Sunday, September 30, 2007
The Free Software Foundation (FSF) is a non-profit corporation founded in October 1985 by Richard Stallman to support the free software movement ("free" as in "freedom"), and in particular the GNU Project. The FSF is incorporated in the Commonwealth of Massachusetts.
From its founding until the mid-1990s, FSF's funds were mostly used to employ software developers to write free software. Since the mid-1990s there are more and more companies and individuals writing free software, so FSF's employees and volunteers mostly work on legal and structural issues for the free software movement and the free software community.
Being consistent with its goals, only free software is used on all of the FSF's computers.
Current work of FSF
On November 25, 2002 the FSF launched the FSF Associate Membership program for individuals.
Board of Directors
Hal Abelson, Professor of Computer Science at the Massachusetts Institute of Technology (served from inception until March 5, 1998, and rejoined circa 2005)
Geoffery Knauth, Senior Software Engineer at SFA, Inc. (served since October 23, 1997)
Lawrence Lessig, Professor of Law at Stanford University (served since March 28, 2004)

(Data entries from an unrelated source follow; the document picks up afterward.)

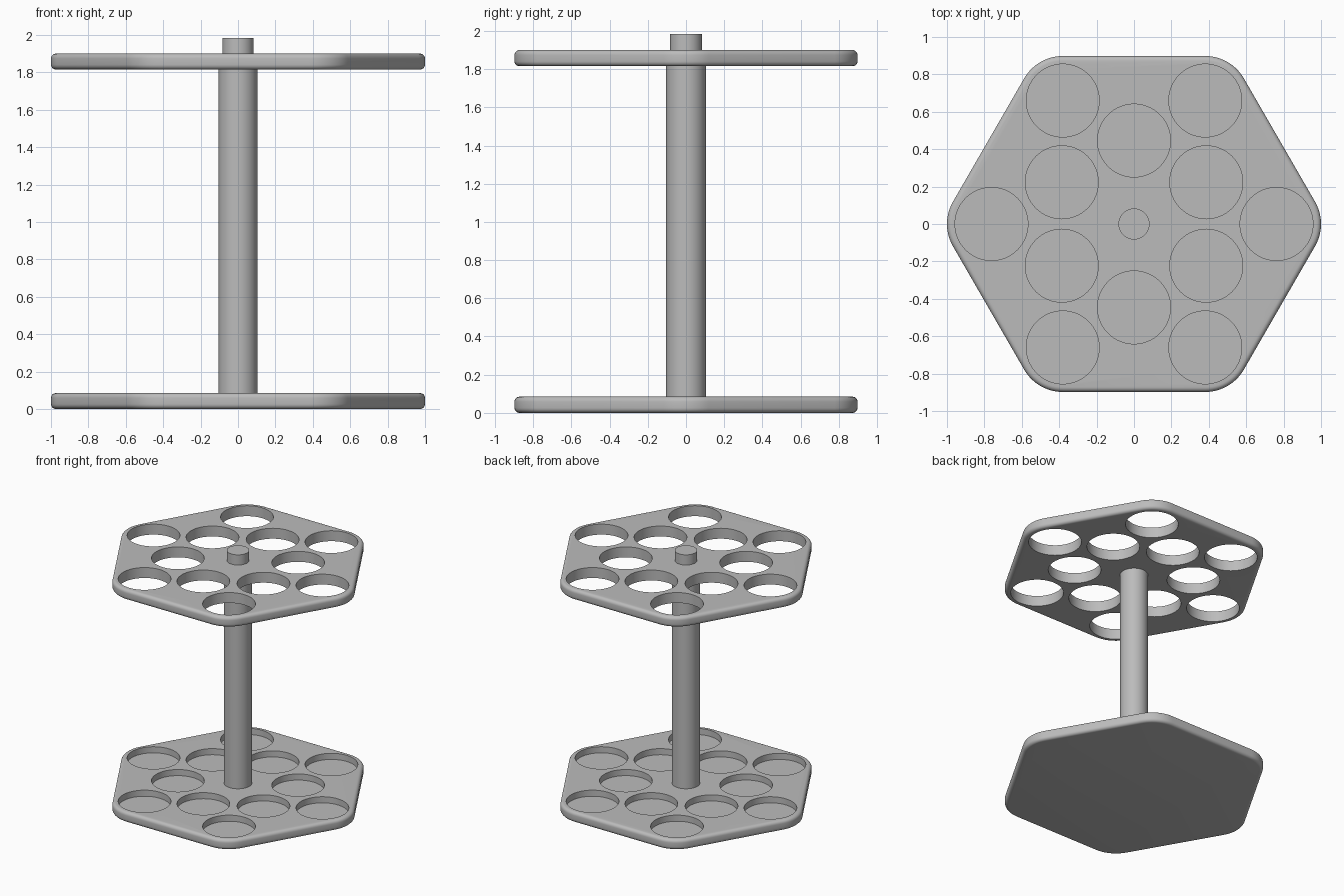
import bpy, bmesh
from math import sin, cos, pi, radians

cube = bpy.data.objects.get("Cube")
if cube:
    bpy.data.objects.remove(cube, do_unlink=True)

PLATE = 0.085                 # plate thickness
TOP_Z = 1.815                 # underside of the upper plate
RING, CORNER = 0.762, 0.238   # corner arc centres and radius
HOLE = 0.195

grey = bpy.data.materials.new("grey")
grey.use_nodes = True
grey.diffuse_color = (0.5, 0.5, 0.5, 1)
grey.node_tree.nodes["Principled BSDF"].inputs["Base Color"].default_value = (0.5, 0.5, 0.5, 1)


def add_object(name, bm):
    bmesh.ops.recalc_face_normals(bm, faces=bm.faces)
    mesh = bpy.data.meshes.new(name)
    bm.to_mesh(mesh)
    bm.free()
    mesh.materials.append(grey)
    obj = bpy.data.objects.new(name, mesh)
    bpy.context.collection.objects.link(obj)
    return obj


def prism(bm, outline, z0, z1):
    face = bm.faces.new([bm.verts.new((x, y, z0)) for x, y in outline])
    grown = bmesh.ops.extrude_face_region(bm, geom=[face], use_keep_orig=True)
    verts = [g for g in grown["geom"] if isinstance(g, bmesh.types.BMVert)]
    bmesh.ops.translate(bm, verts=verts, vec=(0, 0, z1 - z0))


def circle(cx, cy, r, n=64):
    return [(cx + r * cos(2 * pi * i / n), cy + r * sin(2 * pi * i / n)) for i in range(n)]


def rounded_hexagon(steps=12):
    points = []
    for k in range(6):
        a = k * pi / 3
        for i in range(steps + 1):
            t = a - pi / 6 + i * pi / 3 / steps
            points.append((RING * cos(a) + CORNER * cos(t), RING * sin(a) + CORNER * sin(t)))
    return points


def shade(obj):
    bpy.ops.object.select_all(action="DESELECT")
    obj.select_set(True)
    bpy.context.view_layer.objects.active = obj
    bpy.ops.object.shade_smooth_by_angle(angle=radians(35))


def plate(name, z, hole_floor):
    bm = bmesh.new()
    prism(bm, rounded_hexagon(), z, z + PLATE)
    obj = add_object(name, bm)

    # Six corner holes and six holes between them, nearer the pole
    bm = bmesh.new()
    for k in range(6):
        for dist, angle in ((RING, k * pi / 3), (0.446, k * pi / 3 + pi / 6)):
            prism(bm, circle(dist * cos(angle), dist * sin(angle), HOLE), hole_floor, z + PLATE + 0.1)
    cutter = add_object(name + "_cutter", bm)
    cutter.hide_render = True

    bevel = obj.modifiers.new("rounded_rim", "BEVEL")
    bevel.width = 0.026
    bevel.segments = 5
    bevel.limit_method = "ANGLE"
    bevel.angle_limit = radians(40)
    cut = obj.modifiers.new("holes", "BOOLEAN")
    cut.operation = "DIFFERENCE"
    cut.solver = "EXACT"
    cut.object = cutter

    # Bake the modifiers, then drop the cutter
    shaped = bpy.data.meshes.new_from_object(
        obj.evaluated_get(bpy.context.evaluated_depsgraph_get()))
    obj.modifiers.clear()
    obj.data = shaped
    bpy.data.objects.remove(cutter, do_unlink=True)
    shade(obj)


# Plates: blind pockets below, through holes above
plate("base_plate", 0, 0.035)
plate("upper_plate", TOP_Z, TOP_Z - 0.1)

# Pole with a narrower peg passing through the upper plate
for name, radius, z0, z1 in (("pole", 0.104, PLATE - 0.01, TOP_Z + 0.005),
                             ("peg", 0.083, TOP_Z, 1.983)):
    bm = bmesh.new()
    prism(bm, circle(0, 0, radius), z0, z1)
    shade(add_object(name, bm))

Henri Poole, Founder of CivicActions, a grassroots campaign technology consulting firm. (served since December 12, 2002)
Richard Stallman, Founder of FSF and the GNU Project, Founding President, former maintainer of various GNU software, and principal author of the GNU GPL, Versions 1 and 2 (served since inception)
Gerald Sussman, Professor of Computer Science at the Massachusetts Institute of Technology (served since inception)
Benjamin Mako Hill, graduate student at the MIT Media Lab. (served since July 25, 2007) Other former members of the Board of Directors
FSF is governed by a voting membership that sets the number of directors and elects them to office. Traditionally, the FSF voting membership is a superset of the Board of Directors. The current voting members are (in alphabetical order):
Robert J. Chassell
Benjamin Mako Hill
Richard M. Stallman
Gerald Sussman Voting Members
Some of the Free Software Foundation staff, both current and past, are unpaid volunteers. At any given time, there are usually around a dozen employees. Most, but not all, work at the FSF headquarters in Boston, Massachusetts.
Staff and Employees
Eben Moglen and Dan Ravicher previously served individually as pro bono legal counsel to the FSF. Since the forming of the Software Freedom Law Center, legal services to the FSF are provided by that organization.
2001 - Free Software Foundation Europe was founded in Germany.
2003 - Free Software Foundation India was founded in Kerala.
2005 - Free Software Foundation Latin America was founded in Argentina. Recognition
Posted by bushganizer258 at 11:09 AM